'Massive demand for meat, animal feed to produce that meat, cereals, and even crops for bio-fuels are escalating land degradation and reducing habitat for species globally. The WWF reports says this has seriously affected 75% of terrestrial ecosystems and has had a damaging effect on the welfare of more than 3 billion people.
'There is no getting away from the fact that first world consumption, boosted in recent years by the economic booms in mega-countries like China, India and even smaller ones like Vietnam, have boosted demand for food, raw materials and wildlife products. This has increased the pressure to grow more either by expanding the land area under the plough or cow, thereby worsening deforestation in rainforest or canopy forest areas, and hastening the loss of diversity in other ecosystems, such as savanna and mixed woodland; or by increasing the use of fertilisers, herbicides and, pesticides to boost crop yields and prevent pest damage.

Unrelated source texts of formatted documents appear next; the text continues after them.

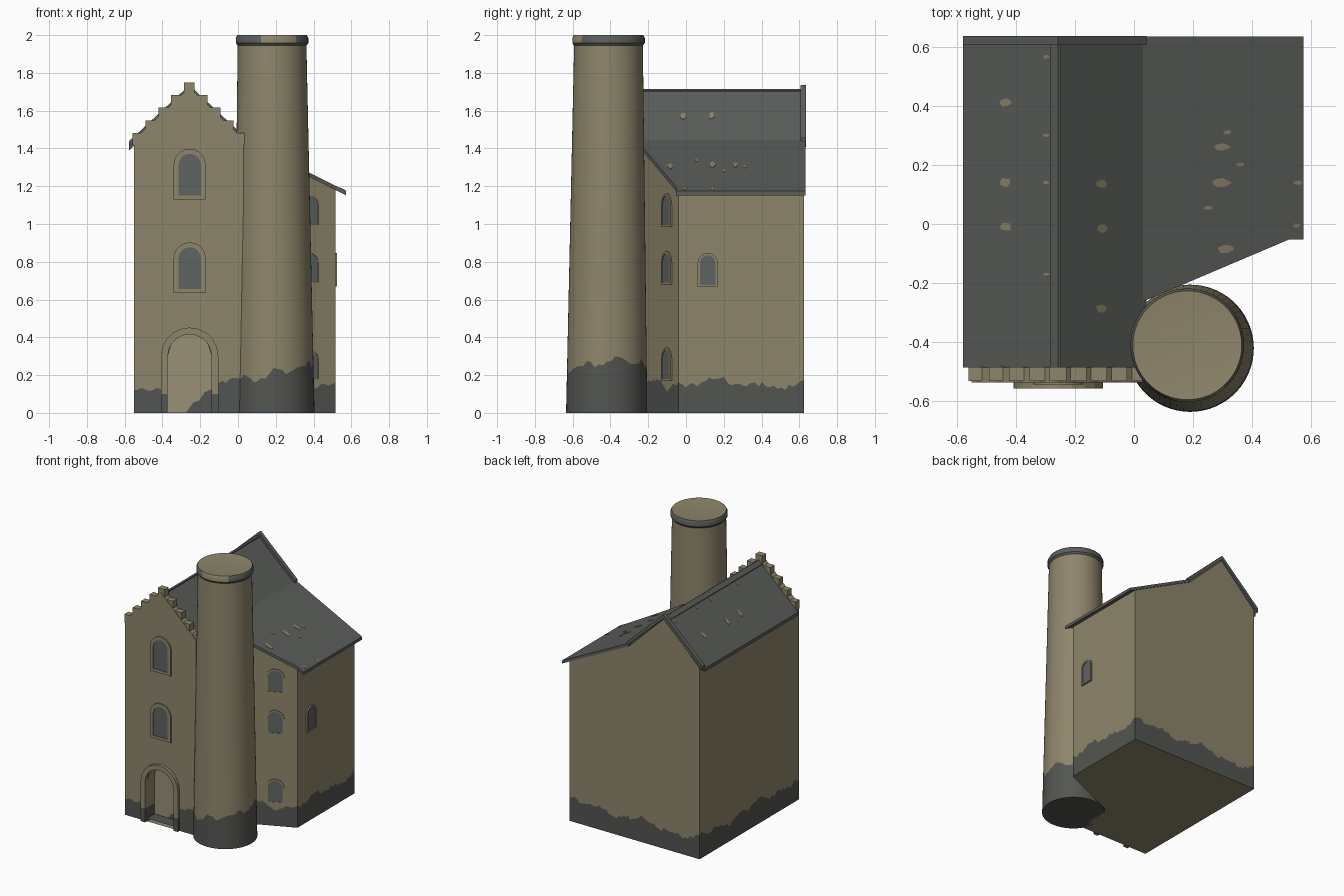
import bpy, bmesh, math, random
from mathutils import Vector

if "Cube" in bpy.data.objects:
    bpy.data.objects.remove(bpy.data.objects["Cube"])

random.seed(4)

def mat(name, rgb):
    m = bpy.data.materials.new(name)
    m.diffuse_color = (*rgb, 1)
    m.use_nodes = True
    m.node_tree.nodes["Principled BSDF"].inputs["Base Color"].default_value = m.diffuse_color
    return m

STONE = mat("tan stone", (0.270, 0.235, 0.146))
SLATE = mat("roof slate", (0.104, 0.112, 0.104))
DAMP = mat("damp base stone", (0.086, 0.091, 0.082))
GLASS = mat("window grey", (0.112, 0.127, 0.121))
PALE = mat("pale door stone", (0.315, 0.277, 0.180))

def make(name, verts, faces, mats, idx=None, fix=True):
    me = bpy.data.meshes.new(name)
    me.from_pydata(verts, [], faces)
    for m in mats:
        me.materials.append(m)
    if idx:
        for p, i in zip(me.polygons, idx):
            p.material_index = i
    bm = bmesh.new()
    bm.from_mesh(me)
    if fix:
        bmesh.ops.recalc_face_normals(bm, faces=bm.faces)
    bmesh.ops.remove_doubles(bm, verts=bm.verts, dist=1e-5)
    bm.to_mesh(me)
    bm.free()
    ob = bpy.data.objects.new(name, me)
    bpy.context.collection.objects.link(ob)
    return ob

def solid(name, lower, upper, m):
    """Closed solid between two matching outlines."""
    n = len(lower)
    faces = [list(range(n)), list(range(n, 2 * n))]
    faces += [[i, (i + 1) % n, n + (i + 1) % n, n + i] for i in range(n)]
    return make(name, list(lower) + list(upper), faces, [m])

def prism(name, prof, y0, y1, m):
    return solid(name, [(x, y0, z) for x, z in prof], [(x, y1, z) for x, z in prof], m)

# Ragged damp line around the foot of the walls
def damp(p, t):
    base = 0.155
    if p.y < -0.5:
        base = 0.115 + 0.08 * max(0, (p.x + 0.2) / 0.2)
    return base + 0.018 * math.sin(11 * t) + 0.014 * math.sin(27 * t + 1) + random.uniform(-0.014, 0.014)

DX, DOOR_HW, SPRING = -0.256, 0.116, 0.30

def door_head(x):
    return SPRING + math.sqrt(max(0, DOOR_HW ** 2 - (x - DX) ** 2))

def walls(name, corners, top, door=False):
    pts = []
    for a, b in zip(corners, corners[1:]):
        a, b = Vector(a), Vector(b)
        n = max(1, round((b - a).length / 0.02))
        pts += [a.lerp(b, i / n) for i in range(n)]
    pts.append(Vector(corners[-1]))
    hs = [damp(p, i * 0.02) for i, p in enumerate(pts)]
    verts, faces, idx = [], [], []
    for i in range(len(pts) - 1):
        p, q = pts[i], pts[i + 1]
        mid = (p + q) / 2
        hole = door and mid.y < -0.5 and abs(mid.x - DX) < DOOR_HW
        z0 = [door_head(v.x) if hole else 0 for v in (p, q)]
        z1 = [hs[i], hs[i + 1]]
        z2 = [top(p.x), top(q.x)]
        rows = [(z0, z2, 0)] if hole else [(z0, z1, 1), (z1, z2, 0)]
        for lo, hi, k in rows:
            b = len(verts)
            verts += [(*p, lo[0]), (*q, lo[1]), (*q, hi[1]), (*p, hi[0])]
            faces.append([b, b + 1, b + 2, b + 3])
            idx.append(k)
    b = len(verts)
    verts += [(*c, 0) for c in corners]
    faces.append(list(range(b, len(verts)))[::-1])
    idx.append(0)
    make(name, verts, faces, [STONE, DAMP], idx, False)

# Main house and angled side wing
L, R, F, B, AX = -0.55, 0.03, -0.534, 0.626, -0.257
jl, jr = DX - DOOR_HW, DX + DOOR_HW
walls("house_walls", [(L, F), (jl, F), (AX, F), (jr, F), (R, F), (R, B), (AX, B), (L, B), (L, F + 1e-4)],
      lambda x: 1.70 - 0.97 * abs(x - AX), door=True)
def lean(x):
    return 1.44 - 0.5 * (x - 0.04)
walls("wing_walls", [(R, -0.25), (0.515, -0.04), (0.515, B), (R, B)], lambda x: lean(x) - 0.01)

# Roofs
def chevron(top, thick):
    up = [(-0.578, 1.412 + top), (AX, 1.710 + top), (0.042, 1.43 + top)]
    return up + [(x, z - thick) for x, z in reversed(up)]
prism("main_roof", chevron(0, 0.024), -0.485, 0.61, SLATE)
prism("rear_verge", chevron(0.025, 0.03), 0.605, 0.636, SLATE)
prism("ridge_cap", [(AX - 0.027, 1.685), (AX - 0.027, 1.69), (AX, 1.714), (AX + 0.01, 1.708), (AX + 0.01, 1.685)],
      -0.485, 0.607, SLATE)
foot = [(0.03, -0.262), (0.525, -0.052), (0.573, -0.052), (0.573, 0.633), (0.03, 0.633)]
solid("wing_roof", [(x, y, lean(x) - 0.022) for x, y in foot], [(x, y, lean(x)) for x, y in foot], SLATE)

# Lichen patches: thin ragged plates on the slopes
def left_slope(x):
    return 1.710 - (AX - x) * 0.298 / 0.321
def right_slope(x):
    return 1.710 - (x - AX) * 0.28 / 0.299
def lichen(x, y, rx, ry, slope):
    ring = []
    for i in range(9):
        a = 2 * math.pi * i / 9
        k = random.uniform(0.75, 1.15)
        ring.append((x + rx * k * math.cos(a), y + ry * k * math.sin(a)))
    solid("lichen_patch", [(u, v, slope(u) - 0.001) for u, v in ring],
          [(u, v, slope(u) + 0.003) for u, v in ring], STONE)
for y in (0.41, 0.14, -0.01):
    lichen(-0.435, y, 0.02, 0.016, left_slope)
for y in (0.565, 0.30, 0.14, -0.17):
    lichen(-0.297, y, 0.011, 0.006, left_slope)
for y in (0.135, -0.015, -0.285):
    lichen(-0.11, y, 0.018, 0.015, right_slope)
for x, y in ((0.295, 0.26), (0.295, 0.14), (0.31, -0.085)):
    lichen(x, y, 0.03, 0.014, lean)
for x, y in ((0.36, 0.2), (0.55, -0.005), (0.555, 0.14), (0.315, 0.31), (0.25, 0.055)):
    lichen(x, y, 0.015, 0.007, lean)

# Front gable parapet with stepped blocks
prism("front_parapet", [(L, 1.40), (R, 1.40), (R, 1.447), (AX, 1.724), (L, 1.447)], -0.5355, -0.485, STONE)
for k in range(-4, 5):
    x, z = AX + 0.0685 * k, 1.75 - 0.067 * abs(k)
    prism("parapet_block", [(x - 0.028, z - 0.065), (x + 0.028, z - 0.065), (x + 0.028, z), (x - 0.028, z)],
          -0.531, -0.484, STONE)

# Arched openings: a frame in a wall plane with a plate behind it
def arch(hw, z0, spring, n=10):
    zm = min(z0 + 0.1, (z0 + spring) / 2)
    pts = [(-hw, z0), (-hw, zm)]
    pts += [(-hw * math.cos(math.pi * i / n), spring + hw * math.sin(math.pi * i / n)) for i in range(n + 1)]
    return pts + [(hw, zm), (hw, z0)]

def opening(name, origin, along, hw, z0, z1, border, proud, is_door=False):
    u = Vector((*along, 0)).normalized()
    nrm = Vector((u.y, -u.x, 0))
    o = Vector((*origin, 0))
    def place(pts, d):
        return [o + u * a + nrm * d + Vector((0, 0, z)) for a, z in pts]
    inner = arch(hw, z0, z1 - hw)
    outer = arch(hw + border, z0 if is_door else z0 - border * 0.8, z1 - hw)
    n = len(inner)
    back = -0.09 if is_door else 0.002
    rings = place(outer, -0.005) + place(outer, proud) + place(inner, proud) + place(inner, back)
    faces, idx = [], []
    for r in range(3):
        for i in range(n if not is_door else n - 1):
            j = (i + 1) % n
            faces.append([r * n + i, r * n + j, (r + 1) * n + j, (r + 1) * n + i])
            idx.append(1 if is_door and i in (0, n - 2) else 0)
    make(name + "_surround", rings, faces, [STONE, DAMP], idx, True)
    plate = place(inner, back if is_door else 0.004)
    make(name + "_panel", plate, [list(range(n))[::-1]], [PALE if is_door else GLASS], None, False)
    if is_door:
        sill = [(-hw, 0.02), (hw, 0.02)]
        a, b = place(sill, 0), place(sill, back)
        make("door_sill", a + b, [[0, 1, 3, 2]], [DAMP], None, False)
        stain = [(-0.02, 0.0), (hw, 0.0), (hw, 0.125), (0.08, 0.11), (0.05, 0.065), (0.02, 0.055)]
        make("door_damp_stain", place(stain, back + 0.003), [list(range(6))], [DAMP], None, False)

opening("door", (DX, F), (1, 0), DOOR_HW, 0.0, 0.416, 0.036, 0.022, True)
for z in (0.655, 1.15):
    opening("front_window", (DX, F), (1, 0), 0.059, z, z + 0.222, 0.026, 0.009)
for z in (0.18, 0.69, 0.995):
    opening("wing_window", (0.377, -0.1), (0.475, 0.21), 0.05, z, z + 0.155, 0.012, 0.007)
opening("side_window", (0.515, 0.115), (0, 1), 0.041, 0.678, 0.835, 0.012, 0.010)

# Round tapered chimney with damp foot and dark worn rim
N = 60
prof = [(0.215, 0), None, (0.182, 1.945), (0.192, 1.958), (0.192, 1.985), (0.184, 2.0), (0.178, 1.999)]
verts, faces, idx = [], [], []
for p in prof:
    for i in range(N):
        a = 2 * math.pi * i / N
        if p:
            r, z = p
        else:
            z = 0.22 + 0.05 * math.cos(a - 0.3) + 0.016 * math.sin(7 * a) + random.uniform(-0.018, 0.018)
            r = 0.215 - 0.033 * z / 1.945
        t = z / 2
        verts.append((0.19 - 0.01 * t + r * math.cos(a), -0.42 + 0.01 * t + r * math.sin(a), z))
for r in range(len(prof) - 1):
    for i in range(N):
        j = (i + 1) % N
        faces.append([r * N + i, r * N + j, (r + 1) * N + j, (r + 1) * N + i])
        worn = r in (3, 4) and 42 <= i <= 51
        idx.append(0 if r in (1, 5) or worn else 1 if r == 0 else 2)
faces += [list(range(N))[::-1], list(range((len(prof) - 1) * N, len(prof) * N))]
idx += [1, 0]
ch = make("chimney", verts, faces, [STONE, DAMP, SLATE], idx)
bpy.context.view_layer.objects.active = ch
ch.select_set(True)
bpy.ops.object.shade_smooth_by_angle(angle=math.radians(35))
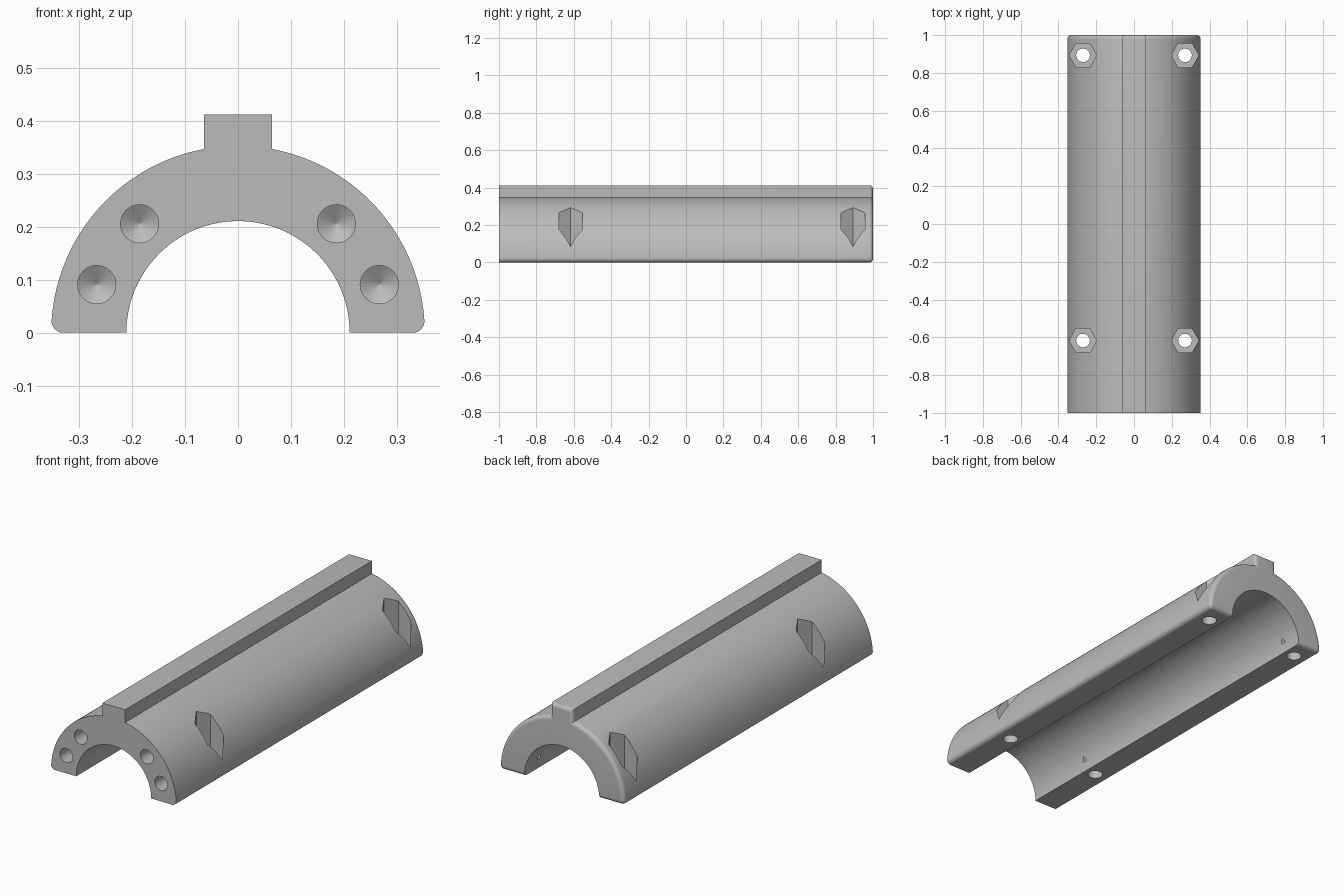
import bpy, bmesh
from math import sin, cos, pi, sqrt, atan2, asin, acos

OUTER, INNER = 0.353, 0.211
RAIL_HALF, RAIL_TOP = 0.064, 0.412
CORNER, FILLET = 0.022, 0.02

if "Cube" in bpy.data.objects:
    bpy.data.objects.remove(bpy.data.objects["Cube"], do_unlink=True)

grey = bpy.data.materials.new("plain grey")
grey.use_nodes = True
GREY = (0.5, 0.5, 0.5, 1)
grey.diffuse_color = GREY
grey.node_tree.nodes["Principled BSDF"].inputs["Base Color"].default_value = GREY


def arc(cx, cz, r, a0, a1, n):
    steps = [a0 + (a1 - a0) * i / n for i in range(n + 1)]
    return [(cx + r * cos(a), cz + r * sin(a)) for a in steps]


def loft(name, rings):
    """Closed solid through a list of equally long rings of points."""
    bm = bmesh.new()
    loops = [[bm.verts.new(p) for p in ring] for ring in rings]
    n = len(loops[0])
    for a, b in zip(loops, loops[1:]):
        for i in range(n):
            j = (i + 1) % n
            bm.faces.new((a[i], a[j], b[j], b[i]))
    bm.faces.new(loops[0])
    bm.faces.new(loops[-1])
    bmesh.ops.recalc_face_normals(bm, faces=bm.faces)
    mesh = bpy.data.meshes.new(name)
    bm.to_mesh(mesh)
    bm.free()
    mesh.materials.append(grey)
    obj = bpy.data.objects.new(name, mesh)
    bpy.context.collection.objects.link(obj)
    return obj


def profile(d):
    """Half-ring section with top rail, outer outline inset by d."""
    corner_x = sqrt((OUTER - CORNER) ** 2 - CORNER ** 2)
    start = atan2(CORNER, corner_x)
    r, w = OUTER - d, RAIL_HALF - d
    right = arc(corner_x, CORNER, CORNER - d, -pi / 2, start, 8)
    right += arc(0, 0, r, start, acos(w / r), 40)[1:]
    right.append((w, RAIL_TOP - d))
    left = [(-x, z) for x, z in reversed(right)]
    low = asin(d / INNER)
    return right + left + arc(0, 0, INNER, pi - low, low, 64)


# Half-round shell with a rail; only the back end has a rounded edge
layers = [(-1, 0)]
for i in range(8):
    a = i / 7 * pi / 2
    layers.append((1 - FILLET + FILLET * sin(a), FILLET * (1 - cos(a))))
shell = loft("half_round_shell", [[(x, y, z) for x, z in profile(d)] for y, d in layers])

cutters = []
for side in (-1, 1):
    # Bolt holes with hexagonal nut pockets
    for y in (-0.617, 0.893):
        for name, r, n, z0, z1 in (("nut_pocket", 0.073, 6, 0.05, 0.5),
                                   ("bolt_hole", 0.036, 40, -0.05, 0.1)):
            ring = arc(side * 0.27, y, r, 0, 2 * pi * (n - 1) / n, n - 1)
            cutters.append(loft(name, [[(px, py, z) for px, py in ring] for z in (z0, z1)]))
    # Blind drilled holes with conical tips in the front end
    for x, z in ((0.186, 0.206), (0.267, 0.091)):
        rings = []
        for y, r in ((-1.05, 0.036), (-0.8, 0.036), (-0.778, 0.0005)):
            rings.append([(px, y, pz) for px, pz in arc(side * x, z, r, 0, 2 * pi * 39 / 40, 39)])
        cutters.append(loft("drilled_hole", rings))

# Cut the openings, then remove the cutters
bpy.context.view_layer.objects.active = shell
for cutter in cutters:
    cutter.hide_render = True
    mod = shell.modifiers.new("cut", 'BOOLEAN')
    mod.operation, mod.solver, mod.object = 'DIFFERENCE', 'EXACT', cutter
    bpy.ops.object.modifier_apply(modifier=mod.name)
    bpy.data.objects.remove(cutter, do_unlink=True)

for obj in bpy.context.selected_objects:
    obj.select_set(False)
shell.select_set(True)
bpy.ops.object.shade_smooth_by_angle(angle=pi / 6)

'This in turn has affected bees, other pollinators and soil quality. In the long-term the damage to pollinators and soil quality will have a negative effect on global food security. Similarly, overfishing and plastic pollution threaten marine and freshwater fish stocks.
'In these circumstances, expansion of food production on the current basis is not going to be sustainable. The developed, industrial world may still be able to ensure its short-term food security but communities across large areas of central and South America, sub-Saharan Africa and Asia suffer perpetual food insecurity as cash crop and other agricultural output is geared to feeding the rich north not the hungry south. And those communities suffering constant food shortages - with the resulting malnutrition and the human and economic development problems that flow from that - are those with little or no voice in the northern elite dominated debates and international treaties on the environment, biodiversity and conservation.
'Without those voices you not only condemn a large part of the world's population to silent hunger but also deprive the world of the knowledge, expertise and environmental survival strategies that local communities living in fragile environments have developed over centuries. Sustainable, realistic community-driven approaches to environmental protection, conservation and economic development could provide answers to the question of how we stop the rot not the current approaches that have lofty ideals and high-flown rhetoric but depressingly little long-term, positive impact.'
Prof Keith Somerville is a member of the DICE Institute of Conservation and Ecology at the University of Kent. His book on human lion coexistence and conflict is being published by Routledge in 2019. He teaches at the Centre for Journalism and is a Fellow of the Zoological Society of London.